Whilst most of us won’t be running 100 metres in under 10 seconds, there is still a huge amount that public relations teams can learn from the success of Team GB:
One of the most common pitfalls in any job is to continue to follow a process simply because “It has always been done that way”. Olympic history is riddled with examples of athletes reaching new heights precisely because they were willing to go against the grain, regardless of how odd it might first seem to others – just ask Dick Fosbury.
The changes don’t always have to be earth shattering, it can be as simple as switching from Excel to Google Sheets to allow team members to work remotely and simultaneously on the same documents. The key is to stay on the lookout for better processes and approaches and to keep refining the small details (although I wouldn’t recommend taking this quite as far as the GB Cycling team!).
From Adolf Dassler’s experimentations with footwear to the data-driven weather playbook of the US sailing team, having the right equipment can make all the difference.
For years, the spreadsheet has been the workhorse of PR planning and it certainly still has its place within the strategic armoury, however, its functionality is fairly limited when it comes to actually enacting plans. Basic task lists, such as those included within Outlook, can bridge the gap to an extent but often require a fair amount of unnecessary duplication from the spreadsheet.

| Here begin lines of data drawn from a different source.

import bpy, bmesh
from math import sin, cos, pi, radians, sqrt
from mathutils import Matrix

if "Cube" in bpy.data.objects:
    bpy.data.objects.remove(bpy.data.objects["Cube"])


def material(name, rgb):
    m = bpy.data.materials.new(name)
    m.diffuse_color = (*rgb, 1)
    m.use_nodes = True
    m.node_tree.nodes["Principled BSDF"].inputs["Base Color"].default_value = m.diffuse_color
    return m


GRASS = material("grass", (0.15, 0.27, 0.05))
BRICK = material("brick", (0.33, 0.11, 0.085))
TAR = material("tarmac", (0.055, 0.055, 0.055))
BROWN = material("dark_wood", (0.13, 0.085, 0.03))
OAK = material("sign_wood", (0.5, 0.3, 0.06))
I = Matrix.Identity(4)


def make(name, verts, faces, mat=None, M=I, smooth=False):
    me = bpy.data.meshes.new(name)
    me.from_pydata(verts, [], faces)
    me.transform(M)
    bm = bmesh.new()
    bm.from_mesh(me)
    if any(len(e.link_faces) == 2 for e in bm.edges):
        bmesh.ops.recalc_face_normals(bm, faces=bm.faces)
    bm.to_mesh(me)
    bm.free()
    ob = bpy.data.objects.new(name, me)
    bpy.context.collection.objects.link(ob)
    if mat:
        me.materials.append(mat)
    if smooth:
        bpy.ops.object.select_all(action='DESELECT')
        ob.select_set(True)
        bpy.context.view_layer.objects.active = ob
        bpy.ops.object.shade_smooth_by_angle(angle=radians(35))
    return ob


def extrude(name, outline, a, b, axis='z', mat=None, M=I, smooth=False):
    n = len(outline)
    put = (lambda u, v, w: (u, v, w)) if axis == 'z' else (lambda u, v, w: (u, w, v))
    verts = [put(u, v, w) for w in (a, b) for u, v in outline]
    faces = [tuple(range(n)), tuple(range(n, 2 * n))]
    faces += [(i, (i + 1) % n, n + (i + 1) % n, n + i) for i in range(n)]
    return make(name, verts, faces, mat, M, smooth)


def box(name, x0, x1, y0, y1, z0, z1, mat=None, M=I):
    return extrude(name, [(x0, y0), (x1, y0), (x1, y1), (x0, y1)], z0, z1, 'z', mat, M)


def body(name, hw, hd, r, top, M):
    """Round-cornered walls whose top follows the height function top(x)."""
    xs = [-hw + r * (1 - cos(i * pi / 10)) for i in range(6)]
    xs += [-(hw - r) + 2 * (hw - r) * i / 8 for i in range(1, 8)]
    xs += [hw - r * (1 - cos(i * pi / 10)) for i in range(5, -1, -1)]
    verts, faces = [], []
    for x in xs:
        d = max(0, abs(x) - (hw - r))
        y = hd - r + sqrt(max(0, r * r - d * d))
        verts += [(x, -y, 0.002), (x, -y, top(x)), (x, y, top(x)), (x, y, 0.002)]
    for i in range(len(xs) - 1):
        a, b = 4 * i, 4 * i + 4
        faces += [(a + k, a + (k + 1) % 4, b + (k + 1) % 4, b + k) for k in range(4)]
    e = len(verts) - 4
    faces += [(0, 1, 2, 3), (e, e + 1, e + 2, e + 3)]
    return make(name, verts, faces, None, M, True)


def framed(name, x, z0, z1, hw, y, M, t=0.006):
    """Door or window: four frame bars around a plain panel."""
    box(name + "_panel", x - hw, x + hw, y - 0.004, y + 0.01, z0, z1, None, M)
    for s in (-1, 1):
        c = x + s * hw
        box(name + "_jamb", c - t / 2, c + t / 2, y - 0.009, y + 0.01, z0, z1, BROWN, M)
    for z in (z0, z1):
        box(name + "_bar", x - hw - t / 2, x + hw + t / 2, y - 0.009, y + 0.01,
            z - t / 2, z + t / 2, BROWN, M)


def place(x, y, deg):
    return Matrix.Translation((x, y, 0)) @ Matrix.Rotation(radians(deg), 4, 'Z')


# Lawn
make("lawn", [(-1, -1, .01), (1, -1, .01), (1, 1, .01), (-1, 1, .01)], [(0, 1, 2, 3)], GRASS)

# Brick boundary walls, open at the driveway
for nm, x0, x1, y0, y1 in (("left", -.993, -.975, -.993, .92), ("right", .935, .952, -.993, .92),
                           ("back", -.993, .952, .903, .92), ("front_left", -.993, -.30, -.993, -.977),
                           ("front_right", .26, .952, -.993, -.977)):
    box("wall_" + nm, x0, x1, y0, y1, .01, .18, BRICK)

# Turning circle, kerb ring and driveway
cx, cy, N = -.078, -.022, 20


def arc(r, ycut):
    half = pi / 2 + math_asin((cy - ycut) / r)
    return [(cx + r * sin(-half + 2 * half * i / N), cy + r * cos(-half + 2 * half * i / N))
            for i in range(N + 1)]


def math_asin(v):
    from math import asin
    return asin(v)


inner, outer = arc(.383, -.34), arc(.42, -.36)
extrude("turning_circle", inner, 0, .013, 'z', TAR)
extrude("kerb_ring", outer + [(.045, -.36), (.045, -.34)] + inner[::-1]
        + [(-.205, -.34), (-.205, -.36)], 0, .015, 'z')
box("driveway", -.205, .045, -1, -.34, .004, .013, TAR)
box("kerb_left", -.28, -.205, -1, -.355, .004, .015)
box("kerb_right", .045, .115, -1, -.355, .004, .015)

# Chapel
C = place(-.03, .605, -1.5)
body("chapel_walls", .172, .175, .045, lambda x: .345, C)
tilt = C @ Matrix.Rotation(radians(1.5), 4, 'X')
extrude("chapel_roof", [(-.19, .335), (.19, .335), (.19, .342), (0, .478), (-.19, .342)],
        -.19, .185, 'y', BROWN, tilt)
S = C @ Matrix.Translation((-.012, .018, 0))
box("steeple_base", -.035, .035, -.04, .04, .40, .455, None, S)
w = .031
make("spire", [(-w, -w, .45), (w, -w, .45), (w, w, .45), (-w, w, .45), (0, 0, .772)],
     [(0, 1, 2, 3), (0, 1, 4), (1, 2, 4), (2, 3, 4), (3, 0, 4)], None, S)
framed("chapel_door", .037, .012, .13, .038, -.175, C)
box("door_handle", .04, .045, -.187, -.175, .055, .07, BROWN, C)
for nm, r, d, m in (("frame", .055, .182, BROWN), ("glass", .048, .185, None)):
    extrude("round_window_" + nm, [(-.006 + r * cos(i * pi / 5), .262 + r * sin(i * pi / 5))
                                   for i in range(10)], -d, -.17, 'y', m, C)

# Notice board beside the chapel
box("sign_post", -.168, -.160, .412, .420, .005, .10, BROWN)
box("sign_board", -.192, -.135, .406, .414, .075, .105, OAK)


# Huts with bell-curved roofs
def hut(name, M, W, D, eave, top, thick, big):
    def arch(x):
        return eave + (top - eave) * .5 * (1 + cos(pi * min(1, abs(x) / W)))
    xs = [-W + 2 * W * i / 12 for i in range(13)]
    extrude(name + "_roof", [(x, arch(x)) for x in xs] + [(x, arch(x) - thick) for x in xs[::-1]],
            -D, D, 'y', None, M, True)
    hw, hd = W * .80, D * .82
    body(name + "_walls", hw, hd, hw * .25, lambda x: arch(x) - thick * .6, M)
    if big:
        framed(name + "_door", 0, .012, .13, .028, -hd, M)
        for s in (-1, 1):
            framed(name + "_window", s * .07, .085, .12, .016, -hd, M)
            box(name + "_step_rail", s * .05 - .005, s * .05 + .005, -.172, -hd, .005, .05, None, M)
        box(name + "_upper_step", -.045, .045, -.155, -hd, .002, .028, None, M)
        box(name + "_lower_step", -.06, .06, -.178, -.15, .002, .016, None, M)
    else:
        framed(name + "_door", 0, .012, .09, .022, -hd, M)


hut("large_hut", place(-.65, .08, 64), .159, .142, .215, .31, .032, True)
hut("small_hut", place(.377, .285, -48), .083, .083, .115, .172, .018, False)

Project management tools such as Asana and Basecamp offer a more holistic solution. The latest versions of these tools are far more intuitive than their predecessors and at their best, they can roll up visualisation, task organisation and tracking in one place. What’s more, many of the tools are available for free or at low cost for smaller businesses.
Of course, even project management tools have their limitations. One of my biggest quibbles with the current project management offering is that they are overly focused on large, multistage projects. Whilst this is ideal for firms such as web developers or for running specific public relations campaigns, it means more creativity is required in order to use them to plan small, everyday tasks across a wide client base.
Ultimately, finding the right solution for your business will take a degree of trial and error. Just remember to keep an open mind and be willing to completely rethink processes.
When things get hectic it is easy to put off planning administration tasks and to jump straight into the work. Knuckling down is fine but if you’re not careful work can easily be missed or resources wasted. The planning processes are there for a reason, they’re your catch-net against disaster and they also make it much easier to spread work effectively so that no-one gets overladen.
Whilst commonly used to describe learners or beginners, the term ‘amateur’ actually derives from the latin ‘amare’ – to love. Amateurs are people who practice a sport, hobby or role because they love it and not just because they’re being paid to do it.
Now I’m not suggesting that public relations staff should work for free, or that everyone should try and love every part of the planning process (let’s face it, few would admit to enjoying filling in a timesheet), simply that we remember that planning is fundamental to the success of any PR work. So, whether your true passion lies in designing infographics, running events or writing technical articles, keep upholding your planning principles and stay on the lookout for ways to take them to the next level.
Developing, refining and maintaining a plan is not easy. It takes a lot of hard work and dedication. However, as the athletes continue to show, the rewards at the end make it all worthwhile.